The range extends from northern Pakistan and northern Republic of India, Nepal, Bhutan.
It generally occurs at lower altitudes than other pines in the Himalaya, from 500-2000 m, occasionally up to 2,300 metres
Pinus roxburghii is a large tree reaching 30-50 m with a trunk diameter of up to 2 m, exceptionally 3 m. The bark is red-brown, thick and deeply fissured at the base of the trunk, thinner and flaky in the upper crown. The leaves are needle-like, in fascicles of three, very slender, 20-35 cm long, and distinctly yellowish green. (source: wikipedia.org)
Genus - Pinus
Species - Roxburghii
Common name - Chir pine
Pre-Treatment - Required
Hardiness zones - 8 - 10
Height - 50'-150' / 15.2m - 45m
Spread - 10'-20' / 3.0m - 6.1m
Plant type - Tree
Vegetation type - Evergreen

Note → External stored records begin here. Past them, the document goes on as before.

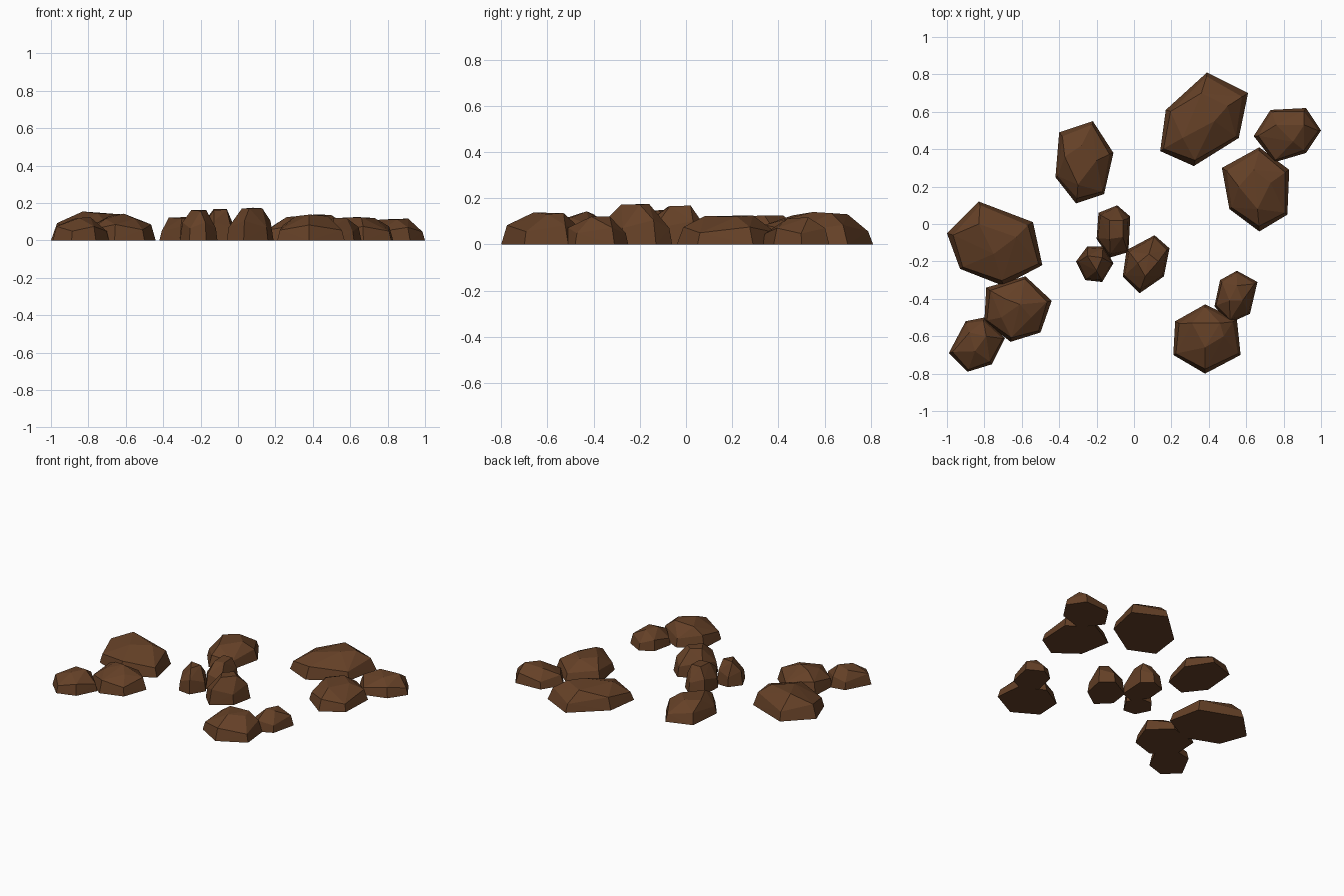
import bpy, bmesh

brown = bpy.data.materials.new("earth_brown")
brown.diffuse_color = (0.13, 0.052, 0.02, 1)


def rock(name, outline, crown):
    """Faceted boulder: ground outline, steep shoulder ring, crown points, wrapped in a hull."""
    n = len(outline)
    cx = sum(p[0] for p in outline) / n
    cy = sum(p[1] for p in outline) / n
    h = max(p[2] for p in crown)
    bm = bmesh.new()
    for i, (x, y) in enumerate(outline):
        bm.verts.new((x, y, 0))
        s, f = ((0.92, 0.4), (0.87, 0.6))[i % 2]
        bm.verts.new((cx + (x - cx) * s, cy + (y - cy) * s, h * f))
    for p in crown:
        bm.verts.new(p)
    bmesh.ops.convex_hull(bm, input=bm.verts[:])
    for v in [v for v in bm.verts if not v.link_faces]:
        bm.verts.remove(v)
    bmesh.ops.recalc_face_normals(bm, faces=bm.faces[:])
    mesh = bpy.data.meshes.new(name)
    bm.to_mesh(mesh)
    bm.free()
    mesh.materials.append(brown)
    bpy.context.collection.objects.link(bpy.data.objects.new(name, mesh))


# left cluster
rock("left_large_rock",
     [(-.83, .12), (-.54, .01), (-.49, -.22), (-.70, -.33), (-.93, -.24), (-1, -.05)],
     [(-.83, 0, .155), (-.63, -.07, .14), (-.75, -.16, .145)])
rock("left_medium_rock",
     [(-.58, -.28), (-.44, -.41), (-.50, -.58), (-.66, -.63), (-.80, -.52), (-.79, -.34)],
     [(-.61, -.43, .143), (-.55, -.50, .115), (-.71, -.5, .115), (-.69, -.40, .13)])
rock("left_small_rock",
     [(-.90, -.52), (-.80, -.50), (-.69, -.61), (-.76, -.75), (-.89, -.79), (-.99, -.69)],
     [(-.88, -.58, .115), (-.79, -.6, .125), (-.85, -.68, .12)])

# front right cluster
rock("front_medium_rock",
     [(.38, -.43), (.55, -.51), (.57, -.70), (.38, -.80), (.21, -.70), (.22, -.52)],
     [(.31, -.53, .13), (.46, -.53, .135), (.48, -.60, .13), (.38, -.66, .138)])
rock("front_small_rock",
     [(.55, -.25), (.66, -.31), (.62, -.48), (.51, -.53), (.43, -.44), (.46, -.30)],
     [(.55, -.33, .12), (.58, -.41, .12), (.51, -.41, .12)])

# tall middle stones
rock("middle_right_stone",
     [(.11, -.06), (.19, -.13), (.16, -.28), (.03, -.37), (-.06, -.28), (-.04, -.14)],
     [(.08, -.16, .175), (.13, -.20, .172), (.02, -.21, .17), (.06, -.28, .172)])
rock("middle_back_stone",
     [(-.09, .10), (-.02, .04), (-.03, -.15), (-.13, -.18), (-.20, -.08), (-.19, .06)],
     [(-.13, .02, .168), (-.06, .02, .168), (-.13, -.08, .162), (-.06, -.07, .165)])
rock("middle_left_stone",
     [(-.25, -.12), (-.16, -.12), (-.11, -.21), (-.17, -.31), (-.26, -.30), (-.31, -.20)],
     [(-.25, -.17, .162), (-.17, -.18, .162), (-.20, -.25, .158)])

# back rocks
rock("back_left_rock",
     [(-.22, .55), (-.11, .38), (-.16, .16), (-.31, .11), (-.42, .25), (-.40, .49)],
     [(-.28, .42, .125), (-.20, .34, .125), (-.30, .21, .12), (-.37, .36, .122)])
rock("back_large_rock",
     [(.39, .81), (.61, .70), (.56, .46), (.32, .31), (.14, .39), (.17, .61)],
     [(.36, .70, .13), (.50, .63, .135), (.43, .55, .14), (.26, .46, .125)])
rock("right_medium_rock",
     [(.67, .41), (.83, .29), (.82, .05), (.67, -.04), (.51, .08), (.47, .30)],
     [(.64, .29, .125), (.73, .22, .12), (.66, .08, .122), (.56, .20, .122)])
rock("right_small_rock",
     [(.73, .61), (.92, .62), (1, .50), (.92, .38), (.75, .33), (.64, .47)],
     [(.76, .53, .112), (.91, .53, .117), (.85, .44, .112)])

Exposure - Full Sun
Growth rate - Medium
Soil PH - Acidic, Neutral, Alkaline
Soil type - Clay, laom, Sand, well drained
Water requirements - Average Water
Landscape uses - Feature Plant, Shade Trees, Street Trees
Germination rate - 87%
Leaf / Flower color - Green / --
|Germination||1. Place the seeds in a container with tepid water and soak them for 24 hours. Change the water and wait another 24 hours.|
2. Put the seeds in a small plastic bag and cover with damp sand. Place the bag holding the seeds in the refrigerator for one to two months to stratify the seeds, which is preserving seeds in layers of moisture-laden peat, soil or sand. Check the sand and water as needed to maintain moisture. Don't allow the seeds to get soaked.
3. Fill small pots with compost. Place one or two pine seeds on top of the compost in each pot, then cover the seeds with a thin layer of sand.
4. Water the sand and compost to add moisture, then place the pots in a warm, sunny location. As the seedlings emerge and grow, the soil needs to remain moist, not wet.
5. Repot the pine trees into medium-sized pots in the fall. Grow them in the pots for the following season until they are large and strong enough for transplanting into the landscape.